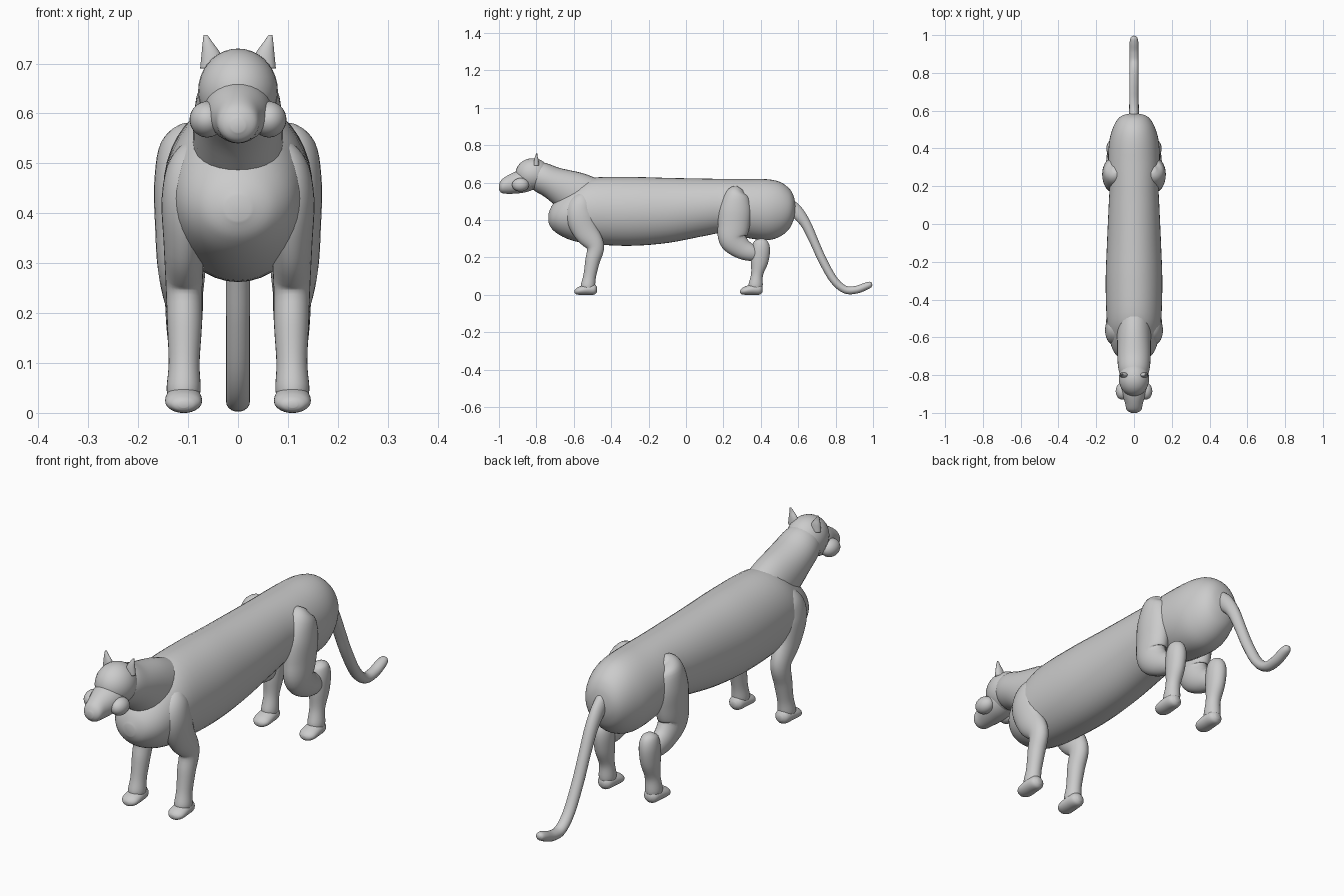
import bpy, bmesh, math
from mathutils import Vector


def finish(obj, mirror):
    for p in obj.data.polygons:
        p.use_smooth = True
    if mirror:
        obj.modifiers.new("mirror", "MIRROR").use_axis[0] = True
    return obj


def spline(a, b, c, d, t):
    return [0.5 * (2 * q + (r - p) * t + (2 * p - 5 * q + 4 * r - s) * t * t
                   + (3 * q - p - 3 * r + s) * t ** 3) for p, q, r, s in zip(a, b, c, d)]


def loft(name, stations, sides=28, steps=5, mirror=False, upright=False):
    """Smooth tube through stations (x, y, z, half width, half depth)."""
    n = len(stations)
    pts = []
    for i in range(n - 1):
        q = [stations[max(0, min(n - 1, i + k))] for k in (-1, 0, 1, 2)]
        pts += [spline(*q, s / steps) for s in range(steps)]
    pts.append(stations[-1])
    bm = bmesh.new()
    rings = []
    for i, p in enumerate(pts):
        a, b = pts[max(i - 1, 0)], pts[min(i + 1, len(pts) - 1)]
        t = Vector((0, b[1] - a[1], b[2] - a[2])).normalized()
        if upright:
            t = Vector((0, 1, 0))
        side = Vector((1, 0, 0))
        up = t.cross(side)
        ring = []
        for k in range(sides):
            w = 2 * math.pi * k / sides
            ring.append(bm.verts.new(Vector(p[:3]) + side * p[3] * math.cos(w)
                                     + up * p[4] * math.sin(w)))
        rings.append(ring)
    for r, s in zip(rings, rings[1:]):
        for k in range(sides):
            m = (k + 1) % sides
            bm.faces.new((r[k], r[m], s[m], s[k]))
    bm.faces.new(rings[0])
    bm.faces.new(rings[-1])
    bmesh.ops.recalc_face_normals(bm, faces=bm.faces)
    me = bpy.data.meshes.new(name)
    bm.to_mesh(me)
    bm.free()
    obj = bpy.data.objects.new(name, me)
    bpy.context.collection.objects.link(obj)
    return finish(obj, mirror)


def ball(name, centre, radii, mirror=False):
    bm = bmesh.new()
    bmesh.ops.create_uvsphere(bm, u_segments=28, v_segments=18, radius=1)
    for v in bm.verts:
        v.co = Vector([c + r * x for c, r, x in zip(centre, radii, v.co)])
    me = bpy.data.meshes.new(name)
    bm.to_mesh(me)
    bm.free()
    obj = bpy.data.objects.new(name, me)
    bpy.context.collection.objects.link(obj)
    return finish(obj, mirror)


# torso: chest, belly and rump
loft("torso", [(0, y, z, w, h) for y, z, w, h in [
    (-.735, .41, .025, .025), (-.715, .415, .072, .065), (-.67, .423, .11, .107),
    (-.60, .434, .132, .146), (-.50, .448, .145, .177), (-.30, .446, .15, .184),
    (-.10, .451, .143, .174), (.10, .468, .134, .153), (.20, .475, .13, .145),
    (.32, .462, .137, .157), (.43, .455, .132, .163), (.50, .457, .115, .147),
    (.55, .46, .09, .11), (.575, .465, .06, .065), (.585, .465, .02, .02)]],
    sides=40, upright=True)

# neck
loft("neck", [(0, -.44, .49, .09, .10), (0, -.52, .515, .09, .115), (0, -.61, .55, .09, .113),
              (0, -.715, .60, .088, .087), (0, -.78, .63, .08, .08), (0, -.83, .645, .06, .06)])

# head, muzzle and cheeks
ball("head", (0, -.82, .645), (.08, .092, .085))
loft("muzzle", [(0, -.80, .62, .06, .05), (0, -.85, .61, .068, .06), (0, -.90, .602, .062, .06),
                (0, -.95, .59, .047, .05), (0, -.985, .58, .038, .036), (0, -1.0, .576, .014, .014)],
     upright=True)
ball("cheek", (.062, -.885, .588), (.035, .045, .036), mirror=True)

# ears
loft("ear", [(.050, -.80, .69, .026, .016), (.054, -.80, .72, .019, .012),
             (.060, -.80, .74, .011, .007), (.065, -.797, .757, .004, .003)],
     sides=14, mirror=True)

# front legs with shoulders
loft("front_leg", [(.085, -.53, .54, .02, .02), (.092, -.55, .50, .047, .06),
                   (.100, -.565, .43, .053, .078), (.107, -.535, .34, .042, .068),
                   (.108, -.485, .26, .037, .048), (.107, -.50, .18, .035, .039),
                   (.108, -.515, .10, .031, .034), (.109, -.525, .045, .034, .038),
                   (.109, -.53, .02, .025, .03)], mirror=True)

# thighs bending back to the hock
loft("thigh", [(.095, .29, .57, .02, .02), (.105, .275, .54, .05, .06),
               (.113, .265, .46, .055, .085), (.113, .255, .37, .053, .085),
               (.113, .25, .30, .049, .075), (.111, .295, .25, .042, .058),
               (.109, .35, .225, .035, .045), (.108, .40, .22, .02, .03)], mirror=True)

# lower hind legs
loft("hind_leg", [(.108, .395, .30, .012, .012), (.108, .397, .285, .030, .037),
                  (.108, .40, .245, .038, .049), (.108, .393, .18, .036, .047),
                  (.108, .38, .11, .030, .032), (.109, .372, .05, .033, .038),
                  (.109, .365, .02, .025, .03)], mirror=True)

# paws
for name, y in (("front_paw", -.53), ("hind_paw", .355)):
    loft(name, [(.109, y + d, z, w, h) for d, z, w, h in [
        (.055, .028, .012, .012), (.04, .029, .030, .028), (0, .028, .036, .028),
        (-.04, .022, .036, .022), (-.058, .018, .025, .015), (-.065, .017, .01, .007)]],
        mirror=True, upright=True)

# tail
loft("tail", [(0, y, z, w, h) for y, z, w, h in [
    (.54, .49, .025, .035), (.59, .445, .026, .036), (.64, .38, .025, .028), (.685, .285, .024, .024),
    (.73, .185, .024, .023), (.79, .08, .024, .022), (.85, .028, .024, .021),
    (.91, .027, .024, .021), (.96, .045, .023, .02), (.985, .055, .018, .016),
    (.995, .058, .008, .007)]], sides=18)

════════

* _Work to be completed_
Look through the material above and print exactly the lines from the one containing "up = t.cross(side)" to the one containing "bm.faces.new((r[k], r[m], s[m], s[k]))", both included, and nothing more.

* _Solution to the exercise_
        up = t.cross(side)
        ring = []
        for k in range(sides):
            w = 2 * math.pi * k / sides
            ring.append(bm.verts.new(Vector(p[:3]) + side * p[3] * math.cos(w)
                                     + up * p[4] * math.sin(w)))
        rings.append(ring)
    for r, s in zip(rings, rings[1:]):
        for k in range(sides):
            m = (k + 1) % sides
            bm.faces.new((r[k], r[m], s[m], s[k]))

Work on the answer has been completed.